30 miles N of Seattle, 40 miles S of Bellingham
While the San Juan Islands are beautiful, their beauty has become something of a liability -- during the summer, they're just too crowded. If you don't relish the hours-long waits for ferries, you can still have an island experience here on Whidbey Island, which is only 30 miles from Seattle and is popular as a weekend getaway for Seattleites who come seeking tranquillity and relaxation. Outside of Washington, Whidbey Island isn't nearly as well known as the San Juans, which is why it is less crowded in the summer.
Whidbey Island is 45 miles in length, which makes it one of the largest islands in the continental United States. However, because it is never more than a few miles wide, Whidbey offers views of the water at seemingly every turn of its winding country roads. Farms, forests, bluffs, and beaches provide the foregrounds to the aquatic vistas, and two historic villages, Langley and Coupeville, offer the same sort of quaint settings people expect from the San Juans. Old wooden commercial buildings have been restored and now house excellent restaurants, art galleries, and unique shops. Charming bed-and-breakfast inns (and one of the state's most luxurious small hotels) pamper visitors to the island and provide the romantic surroundings that are so much a part of the Whidbey experience.
But what, you wonder, is there to do on Whidbey Island? Next to nothing, and that is the island's main appeal. This is an island you visit in order to rest and rejuvenate. You don't have to do anything, just sit back and relax. However, there are a few options for burning off excess energy: wine tasting, shopping, garden touring, hiking in state parks and a national historic reserve, walking on beaches, and sea kayaking. Sounds a lot like the San Juans, doesn't it?

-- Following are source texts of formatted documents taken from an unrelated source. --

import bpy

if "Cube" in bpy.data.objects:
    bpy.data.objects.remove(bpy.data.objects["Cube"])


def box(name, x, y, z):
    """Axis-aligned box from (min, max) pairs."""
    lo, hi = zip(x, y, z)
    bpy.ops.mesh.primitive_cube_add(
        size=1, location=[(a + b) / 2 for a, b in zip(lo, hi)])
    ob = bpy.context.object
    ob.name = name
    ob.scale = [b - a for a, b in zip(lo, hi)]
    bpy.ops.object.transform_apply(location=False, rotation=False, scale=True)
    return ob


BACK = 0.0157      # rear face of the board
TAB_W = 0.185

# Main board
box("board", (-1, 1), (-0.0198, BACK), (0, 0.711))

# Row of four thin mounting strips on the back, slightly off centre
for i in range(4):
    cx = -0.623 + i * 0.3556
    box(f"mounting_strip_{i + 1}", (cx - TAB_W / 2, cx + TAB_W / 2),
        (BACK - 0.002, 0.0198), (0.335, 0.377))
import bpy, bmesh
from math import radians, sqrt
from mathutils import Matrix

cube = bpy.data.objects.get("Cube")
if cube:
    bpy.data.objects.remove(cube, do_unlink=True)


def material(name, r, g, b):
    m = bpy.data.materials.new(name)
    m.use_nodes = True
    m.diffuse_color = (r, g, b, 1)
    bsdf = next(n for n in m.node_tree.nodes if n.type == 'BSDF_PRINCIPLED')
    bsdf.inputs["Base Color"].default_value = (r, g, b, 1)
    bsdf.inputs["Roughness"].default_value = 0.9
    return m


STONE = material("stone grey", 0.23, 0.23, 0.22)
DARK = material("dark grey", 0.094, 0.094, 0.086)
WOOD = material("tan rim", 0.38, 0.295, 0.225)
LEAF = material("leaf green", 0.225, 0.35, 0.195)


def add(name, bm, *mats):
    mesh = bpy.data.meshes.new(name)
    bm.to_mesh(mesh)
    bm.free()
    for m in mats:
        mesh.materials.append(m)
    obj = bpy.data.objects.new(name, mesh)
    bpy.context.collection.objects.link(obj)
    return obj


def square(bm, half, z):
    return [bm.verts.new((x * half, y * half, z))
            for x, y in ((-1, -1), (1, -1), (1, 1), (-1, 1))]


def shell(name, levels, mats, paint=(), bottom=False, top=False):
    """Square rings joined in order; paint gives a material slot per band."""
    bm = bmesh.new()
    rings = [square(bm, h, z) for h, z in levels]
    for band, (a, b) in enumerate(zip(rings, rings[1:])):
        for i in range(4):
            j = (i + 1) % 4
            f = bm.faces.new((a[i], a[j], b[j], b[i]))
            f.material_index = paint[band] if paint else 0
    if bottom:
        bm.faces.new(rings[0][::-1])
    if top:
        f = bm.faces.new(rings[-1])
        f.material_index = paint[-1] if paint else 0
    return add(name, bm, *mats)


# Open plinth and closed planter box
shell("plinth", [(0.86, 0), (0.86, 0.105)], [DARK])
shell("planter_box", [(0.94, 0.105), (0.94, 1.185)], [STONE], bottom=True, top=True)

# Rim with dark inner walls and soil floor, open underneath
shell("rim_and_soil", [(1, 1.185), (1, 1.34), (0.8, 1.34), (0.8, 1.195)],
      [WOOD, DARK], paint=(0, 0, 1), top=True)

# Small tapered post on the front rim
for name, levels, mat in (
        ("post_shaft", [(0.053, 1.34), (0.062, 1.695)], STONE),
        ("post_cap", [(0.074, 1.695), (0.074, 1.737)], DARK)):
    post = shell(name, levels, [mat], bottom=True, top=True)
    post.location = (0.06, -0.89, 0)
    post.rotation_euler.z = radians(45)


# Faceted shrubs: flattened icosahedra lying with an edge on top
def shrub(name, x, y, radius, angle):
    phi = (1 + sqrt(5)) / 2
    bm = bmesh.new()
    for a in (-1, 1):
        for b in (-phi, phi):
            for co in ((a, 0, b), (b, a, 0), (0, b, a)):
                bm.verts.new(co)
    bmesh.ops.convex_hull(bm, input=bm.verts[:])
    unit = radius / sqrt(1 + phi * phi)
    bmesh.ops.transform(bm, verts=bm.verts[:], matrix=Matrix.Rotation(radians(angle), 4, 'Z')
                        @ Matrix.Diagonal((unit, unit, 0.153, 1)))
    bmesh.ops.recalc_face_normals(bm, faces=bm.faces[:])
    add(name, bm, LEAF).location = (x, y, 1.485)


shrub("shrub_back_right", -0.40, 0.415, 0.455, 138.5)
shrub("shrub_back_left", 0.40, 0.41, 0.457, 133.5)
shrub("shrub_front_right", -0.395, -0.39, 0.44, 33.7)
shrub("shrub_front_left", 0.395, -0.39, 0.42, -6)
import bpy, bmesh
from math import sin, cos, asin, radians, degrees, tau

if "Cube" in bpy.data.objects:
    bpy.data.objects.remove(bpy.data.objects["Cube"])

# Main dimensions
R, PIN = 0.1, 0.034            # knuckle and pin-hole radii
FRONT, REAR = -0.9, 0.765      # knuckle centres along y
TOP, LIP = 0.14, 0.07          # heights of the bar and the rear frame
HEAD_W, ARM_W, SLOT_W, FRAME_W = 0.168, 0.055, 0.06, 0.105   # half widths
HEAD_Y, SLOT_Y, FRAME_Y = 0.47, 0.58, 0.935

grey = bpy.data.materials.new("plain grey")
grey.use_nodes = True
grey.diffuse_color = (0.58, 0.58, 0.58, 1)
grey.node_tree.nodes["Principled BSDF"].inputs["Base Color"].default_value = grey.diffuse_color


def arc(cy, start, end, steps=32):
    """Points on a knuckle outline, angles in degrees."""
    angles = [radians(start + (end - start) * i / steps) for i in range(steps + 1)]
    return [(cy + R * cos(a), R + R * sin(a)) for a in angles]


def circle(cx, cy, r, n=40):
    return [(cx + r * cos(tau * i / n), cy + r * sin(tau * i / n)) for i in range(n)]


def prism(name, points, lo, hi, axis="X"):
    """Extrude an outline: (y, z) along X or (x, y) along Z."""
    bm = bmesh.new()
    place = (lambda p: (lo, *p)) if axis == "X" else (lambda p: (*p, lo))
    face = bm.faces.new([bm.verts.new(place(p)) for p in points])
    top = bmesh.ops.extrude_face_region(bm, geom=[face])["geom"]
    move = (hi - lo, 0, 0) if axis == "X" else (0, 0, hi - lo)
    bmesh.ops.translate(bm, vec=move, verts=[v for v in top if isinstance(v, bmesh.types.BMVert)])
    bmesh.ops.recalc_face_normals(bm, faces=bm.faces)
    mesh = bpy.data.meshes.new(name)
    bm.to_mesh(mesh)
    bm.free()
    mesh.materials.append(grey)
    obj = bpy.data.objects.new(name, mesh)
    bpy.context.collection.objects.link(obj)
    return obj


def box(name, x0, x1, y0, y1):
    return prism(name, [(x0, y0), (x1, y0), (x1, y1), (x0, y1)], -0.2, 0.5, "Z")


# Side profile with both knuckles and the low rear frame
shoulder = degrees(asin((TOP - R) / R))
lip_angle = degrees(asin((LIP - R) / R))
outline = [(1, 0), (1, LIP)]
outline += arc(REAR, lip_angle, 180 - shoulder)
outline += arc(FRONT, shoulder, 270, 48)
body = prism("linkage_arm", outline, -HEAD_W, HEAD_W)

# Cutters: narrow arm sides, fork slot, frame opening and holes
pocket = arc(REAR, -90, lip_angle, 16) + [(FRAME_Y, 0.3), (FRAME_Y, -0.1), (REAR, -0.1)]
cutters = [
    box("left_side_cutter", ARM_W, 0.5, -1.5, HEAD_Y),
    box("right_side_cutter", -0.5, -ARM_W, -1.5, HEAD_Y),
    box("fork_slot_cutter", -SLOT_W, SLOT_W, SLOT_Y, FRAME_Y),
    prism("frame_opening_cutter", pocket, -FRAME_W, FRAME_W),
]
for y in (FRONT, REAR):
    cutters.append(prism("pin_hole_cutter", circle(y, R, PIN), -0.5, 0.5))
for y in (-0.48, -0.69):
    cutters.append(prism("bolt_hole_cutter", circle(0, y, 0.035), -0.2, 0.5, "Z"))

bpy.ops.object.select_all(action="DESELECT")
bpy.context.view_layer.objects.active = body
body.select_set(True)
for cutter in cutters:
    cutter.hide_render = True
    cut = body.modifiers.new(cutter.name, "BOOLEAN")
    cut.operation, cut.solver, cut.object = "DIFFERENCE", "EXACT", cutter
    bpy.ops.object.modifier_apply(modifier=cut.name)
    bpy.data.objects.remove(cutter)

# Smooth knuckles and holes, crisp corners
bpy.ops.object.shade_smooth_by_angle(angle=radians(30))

Lest you get the impression that Whidbey Island is heaven on earth, let me make you aware of the Whidbey Island Naval Air Station, which, with its thundering jets, has considerably altered the idyllic atmosphere of the island's northern half. Oak Harbor, the island's largest community, is located just outside the base and is characterized by the sort of strip-mall sprawl that surrounds most military bases. For this reason, the vast majority of the island's B&Bs are located in central and south Whidbey. It's partly because of what has happened to Oak Harbor that Ebey's Landing National Historic Reserve was created. When people who had moved to the island because of its tranquil atmosphere saw the sprawl that was spreading around Oak Harbor, they acted quickly to preserve some of the island's rural beauty, the very essence of Whidbey Island.